(LAWC-4003) - 4 UNITS

The course will run over two semesters. In the fall semester students will take a four unit course on civil rights/civil liberties law and advocacy. Two hours of class time per week will be devoted to a seminar on civil rights/civil liberties law. Students will study the NAACP litigation strategy that culminated in the Brown v. Board of Education decision. They will read and discuss cases developing key civil rights and civil liberties theories in areas such as women's rights, gay and lesbian rights, affirmative action, free speech and freedom of the press. Classroom discussion will consider the current state of the law in each area, and critiques of the litigation strategies that have generated that law. This portion of the course will satisfy the writing and breadth requirements. In each area we will cover political and social theory in addition to legal theory, and each student will write a paper on a civil rights or civil liberties subject.

Two hours of class time per week will be devoted to skills training. The skills covered in this portion of the course will include case investigation (client and witness interviewing, fact investigation, and client counseling), pleading practice (drafting pleadings and crafting case theories), law and motion practice (including advanced brief writing and oral argument), discovery practice (drafting and answering interrogatories, taking and defending depositions), and trial practice (direct and cross examination, trial objections, opening and closing arguments, etc.).

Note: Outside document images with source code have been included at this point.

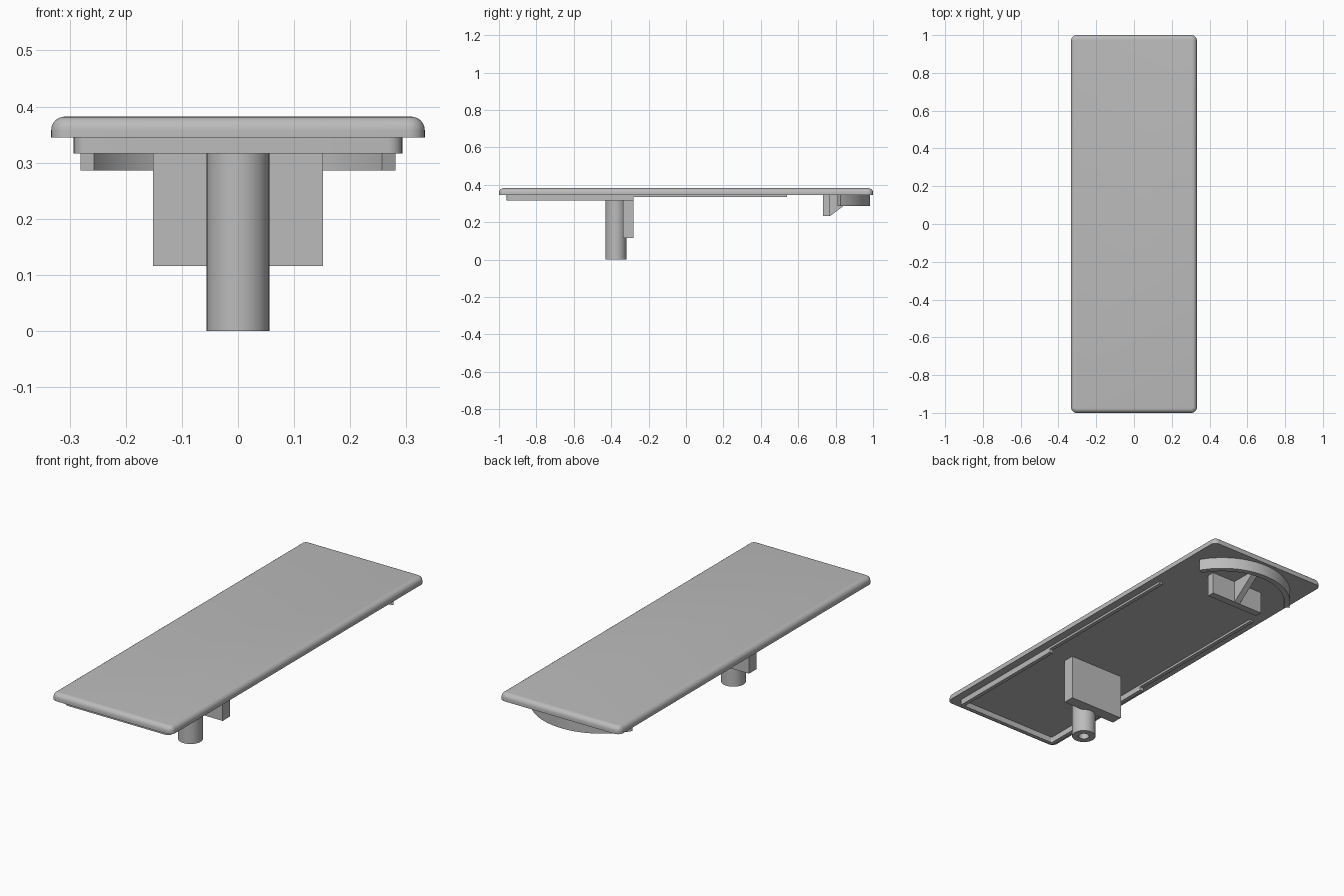
import bpy, bmesh
from math import sin, cos, asin, pi, radians
from mathutils import Vector

cube = bpy.data.objects.get("Cube")
if cube:
    bpy.data.objects.remove(cube, do_unlink=True)

grey = bpy.data.materials.new("plain_grey")
grey.use_nodes = True
grey.diffuse_color = (0.5, 0.5, 0.5, 1)
grey.node_tree.nodes["Principled BSDF"].inputs["Base Color"].default_value = (0.5, 0.5, 0.5, 1)

UNDERSIDE = 0.345


def finish(name, bm, smooth=False):
    bmesh.ops.recalc_face_normals(bm, faces=bm.faces)
    mesh = bpy.data.meshes.new(name)
    bm.to_mesh(mesh)
    bm.free()
    mesh.materials.append(grey)
    obj = bpy.data.objects.new(name, mesh)
    bpy.context.collection.objects.link(obj)
    if smooth:
        bpy.ops.object.select_all(action='DESELECT')
        obj.select_set(True)
        bpy.context.view_layer.objects.active = obj
        bpy.ops.object.shade_smooth_by_angle(angle=radians(30))
    return obj


def box_mesh(lo, hi):
    bm = bmesh.new()
    bmesh.ops.create_cube(bm, size=1)
    lo, hi = Vector(lo), Vector(hi)
    for v in bm.verts:
        v.co = (lo + hi) / 2 + v.co * (hi - lo)
    return bm


def band(name, outer, inner, z0, z1):
    """Wall of constant height between two matching outlines."""
    bm = bmesh.new()
    rings = [[bm.verts.new((x, y, z)) for x, y, z in
              ((*o, z0), (*o, z1), (*i, z1), (*i, z0))] for o, i in zip(outer, inner)]
    for a, b in zip(rings, rings[1:]):
        for k in range(4):
            n = (k + 1) % 4
            bm.faces.new((a[k], a[n], b[n], b[k]))
    bm.faces.new(rings[0])
    bm.faces.new(rings[-1])
    return finish(name, bm, True)


# Cover plate with rounded corners and a rounded upper edge
bm = box_mesh((-0.333, -1, UNDERSIDE), (0.333, 1, 0.382))
uprights = [e for e in bm.edges if abs(e.verts[0].co.z - e.verts[1].co.z) > 0.01]
bmesh.ops.bevel(bm, geom=uprights, offset=0.03, segments=8, profile=0.5, affect='EDGES')
top_edges = [e for e in bm.edges if all(v.co.z > 0.38 for v in e.verts)]
bmesh.ops.bevel(bm, geom=top_edges, offset=0.024, segments=6, profile=0.5, affect='EDGES')
finish("cover_plate", bm, True)


# U-shaped locating rim round the front
def u_outline(half, front, back, radius):
    right = [(half, back)]
    for k in range(7):
        a = k / 6 * pi / 2
        right.append((half - radius + radius * cos(a), front + radius - radius * sin(a)))
    return right + [(-x, y) for x, y in reversed(right)]


band("front_rim", u_outline(0.293, -0.96, -0.28, 0.025),
     u_outline(0.273, -0.94, -0.28, 0.005), 0.316, UNDERSIDE)

# Shallow side rails continuing the rim
for side, s in (("left", 1), ("right", -1)):
    x0, x1 = sorted((s * 0.273, s * 0.293))
    finish(side + "_rail", box_mesh((x0, -0.28, 0.334), (x1, 0.54, UNDERSIDE)))

# Hollow screw post, turned from a profile
bm = bmesh.new()
profile = [(0, 0.2), (0.025, 0.2), (0.025, 0), (0.056, 0), (0.056, UNDERSIDE)]
verts = [bm.verts.new((r, 0, z)) for r, z in profile]
edges = [bm.edges.new(pair) for pair in zip(verts, verts[1:])]
bmesh.ops.spin(bm, geom=verts + edges, cent=(0, 0, 0), axis=(0, 0, 1),
               angle=2 * pi, steps=40)
bmesh.ops.remove_doubles(bm, verts=bm.verts, dist=0.0001)
bmesh.ops.translate(bm, verts=bm.verts, vec=(0, -0.375, 0))
finish("screw_post", bm, True)

# Block behind the post
finish("post_block", box_mesh((-0.152, -0.338, 0.116), (0.152, -0.28, UNDERSIDE)))

# Curved wall at the back
R, r, centre = 0.327, 0.299, 0.658
sweep = asin(0.281 / R)
angles = [sweep * (k / 16 - 1) for k in range(33)]
band("curved_wall", [(R * sin(a), centre + R * cos(a)) for a in angles],
     [(r * sin(a), centre + r * cos(a)) for a in angles], 0.286, UNDERSIDE)

# Latch plate with a triangular gusset
finish("latch_plate", box_mesh((-0.15, 0.733, 0.233), (0.15, 0.77, UNDERSIDE)))
bm = bmesh.new()
triangle = [(0.77, 0.233), (0.77, UNDERSIDE), (0.92, UNDERSIDE)]
face = bm.faces.new([bm.verts.new((-0.016, y, z)) for y, z in triangle])
moved = bmesh.ops.extrude_face_region(bm, geom=[face])["geom"]
bmesh.ops.translate(bm, vec=(0.032, 0, 0),
                    verts=[g for g in moved if isinstance(g, bmesh.types.BMVert)])
if not face.is_valid or all(len(e.link_faces) == 2 for e in bm.edges):
    pass
else:
    bmesh.ops.holes_fill(bm, edges=[e for e in bm.edges if len(e.link_faces) == 1])
finish("latch_gusset", bm)
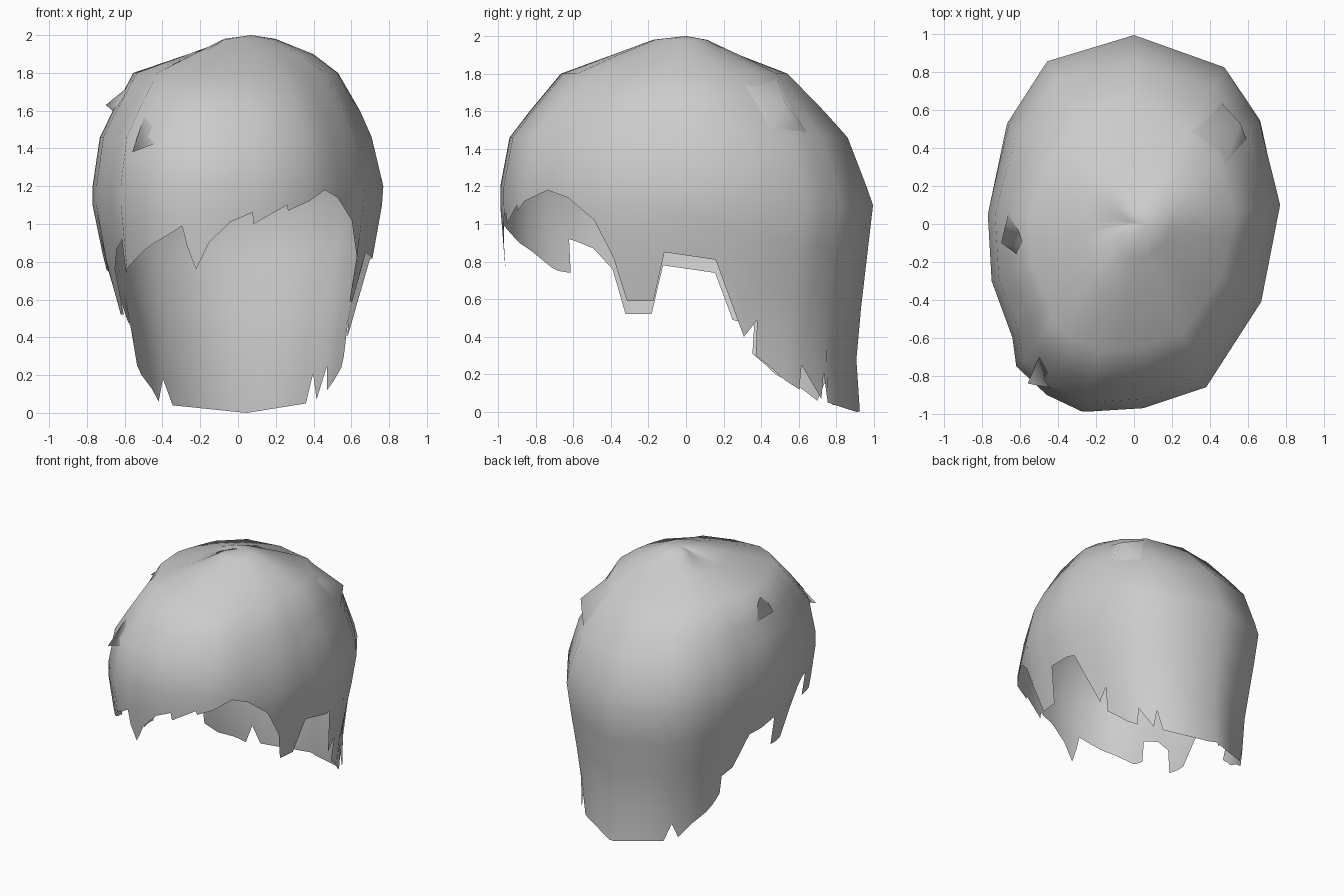
import bpy, bmesh, math
from mathutils import Vector

if "Cube" in bpy.data.objects:
    bpy.data.objects.remove(bpy.data.objects["Cube"])

hair = bpy.data.materials.new("hair grey")
hair.diffuse_color = (0.6, 0.6, 0.6, 1)
hair.use_nodes = True
hair.node_tree.nodes["Principled BSDF"].inputs["Base Color"].default_value = hair.diffuse_color

# Widest outline seen from above
PLAN = [(0, 1), (.48, .83), (.67, .55), (.77, .1), (.67, -.41), (.38, -.86), (.05, -.97),
        (-.27, -.99), (-.46, -.9), (-.62, -.75), (-.64, -.6), (-.75, -.3), (-.77, .05),
        (-.67, .53), (-.46, .86)]
# Height, then share of the outline reached on the right, left, front and back
PROFILE = [(1.98, .26, .03, .18, .09), (1.9, .52, .34, .40, .28), (1.8, .69, .72, .67, .54),
           (1.6, .84, .86, .84, .735), (1.46, .92, .95, .95, .86), (1.2, 1, 1, 1, .96),
           (1.1, .99, 1, 1, .995), (.8, .92, .92, .98, .96), (.5, .81, .8, .95, .925),
           (.3, .77, .74, .95, .905), (0, .69, .67, .95, .925)]
# Ragged hem: angle in degrees and height
HEM = [(-134, .74), (-131, .75), (-121, .86), (-112, .94), (-107, .99), (-105.5, .88),
       (-103, .76), (-99, .9), (-92.5, 1.01), (-85.5, 1.06), (-85, 1.0), (-74, 1.1),
       (-73.5, 1.07), (-58, 1.18), (-50, 1.14), (-39, 1.02), (-31.5, .82), (-28, .59),
       (-16, .59), (-9.6, .85), (12.7, .81), (28, .4), (33, .49), (33.5, .3), (46, .17),
       (52, .12), (52.5, .25), (60, .07), (61.5, .21), (64.5, .05), (87, 0), (114, .04),
       (118, .18), (121, .06), (127, .13), (137, .2), (147, .31),
       (147.5, .46), (157, .49), (167, .74), (190, .78), (196.5, .52), (208, .52),
       (211, .76), (217.5, .87), (225.3, .92), (226, .74)]


def lerp_table(table, t):
    for a, b in zip(table, table[1:]):
        if a[0] <= t <= b[0]:
            k = (t - a[0]) / (b[0] - a[0])
            return [p + (q - p) * k for p, q in zip(a[1:], b[1:])]
    return table[0][1:] if t < table[0][0] else table[-1][1:]


corners = sorted((math.degrees(math.atan2(y, x)) % 360, x, y) for x, y in PLAN)
first, last = corners[0], corners[-1]
ring = [(last[0] - 360,) + last[1:]] + corners + [(first[0] + 360,) + first[1:]]
profile = PROFILE[::-1]


def outline(deg):
    """Distance from the centre to the straight-sided outline."""
    deg %= 360
    c, s = math.cos(math.radians(deg)), math.sin(math.radians(deg))
    for (a, ax, ay), (b, bx, by) in zip(ring, ring[1:]):
        if a <= deg <= b:
            return (ax * by - ay * bx) / (c * (by - ay) - s * (bx - ax))


def on_shell(deg, z, out=1.0):
    """Point of the hair surface at an angle and height."""
    right, left, front, back = lerp_table(profile, z)
    c, s = math.cos(math.radians(deg)), math.sin(math.radians(deg))
    share = c * c * (right if c > 0 else left) + s * s * (back if s > 0 else front)
    r = outline(deg) * share * out
    return Vector((r * c, r * s, z))


def soft_normal(deg, z):
    """Surface direction averaged over the neighbourhood, for soft shading."""
    around = on_shell(deg + 14, z) - on_shell(deg - 14, z)
    up = on_shell(deg, min(z + .17, 1.98)) - on_shell(deg, max(z - .17, 0))
    return around.cross(up).normalized()


def make_object(name, bm):
    mesh = bpy.data.meshes.new(name)
    bm.to_mesh(mesh)
    bm.free()
    mesh.materials.append(hair)
    for p in mesh.polygons:
        p.use_smooth = True
    ob = bpy.data.objects.new(name, mesh)
    bpy.context.collection.objects.link(ob)
    return ob


# Hair shell: columns from the crown to every hem point and outline corner
columns = HEM[:-1]
for deg, x, y in corners:
    a = deg if deg < 226 else deg - 360
    if min(abs(a - h[0]) for h in HEM) > .4:
        columns.append((a, lerp_table(HEM, a)[0]))
columns.sort()

bm = bmesh.new()
crown = bm.verts.new((.07, 0, 2))
normals = [Vector((0, 0, 1))]
grid = []
for deg, hem in columns:
    belt = 1.1 if hem < 1 else 1.2 - (1.2 - hem) * .5
    heights = [1.98, 1.9, 1.8, 1.6, 1.46, 1.2]
    heights += [belt + (hem - belt) * k / 4 for k in range(5)]
    grid.append([bm.verts.new(on_shell(deg, z)) for z in heights])
    normals += [soft_normal(deg, z) for z in heights]
for i, col in enumerate(grid):
    nxt = grid[(i + 1) % len(grid)]
    bm.faces.new((crown, col[0], nxt[0]))
    for j in range(len(col) - 1):
        bm.faces.new((col[j], col[j + 1], nxt[j + 1], nxt[j]))
shell = make_object("hair_shell", bm)
shell.data.normals_split_custom_set_from_vertices(normals)


# Loose locks: wedges rooted in the shell with a free tip
def lock(name, roots, tip):
    bm = bmesh.new()
    base = [bm.verts.new(on_shell(d, z, .99)) for d, z in roots]
    end = bm.verts.new(tip)
    for i, v in enumerate(base):
        bm.faces.new((v, base[(i + 1) % len(base)], end))
    bmesh.ops.recalc_face_normals(bm, faces=bm.faces)
    make_object(name, bm)


lock("side_lock", [(166, 1.85), (192, 1.83), (195, 1.66), (168, 1.58)], (-.7, -.1, 1.63))
lock("fringe_lock", [(232, 1.73), (243, 1.6), (247, 1.45), (236, 1.4)], (-.56, -.84, 1.38))
lock("back_lock", [(62, 1.8), (32, 1.75), (36, 1.48), (55, 1.48)], (.56, .53, 1.64))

Upon successful completion of the fall course, students will enroll in the 4 unit spring clinic. Each student will be placed in a civil rights or civil liberties litigation organization, where they will participate in the day-to-day work of the office. The student's work during the spring semester will be monitored through journal reports and regular meetings with Professor Gary Williams.

Satisfies Writing Requirement   Satisfies Pro Bono Requirement   Experiential Course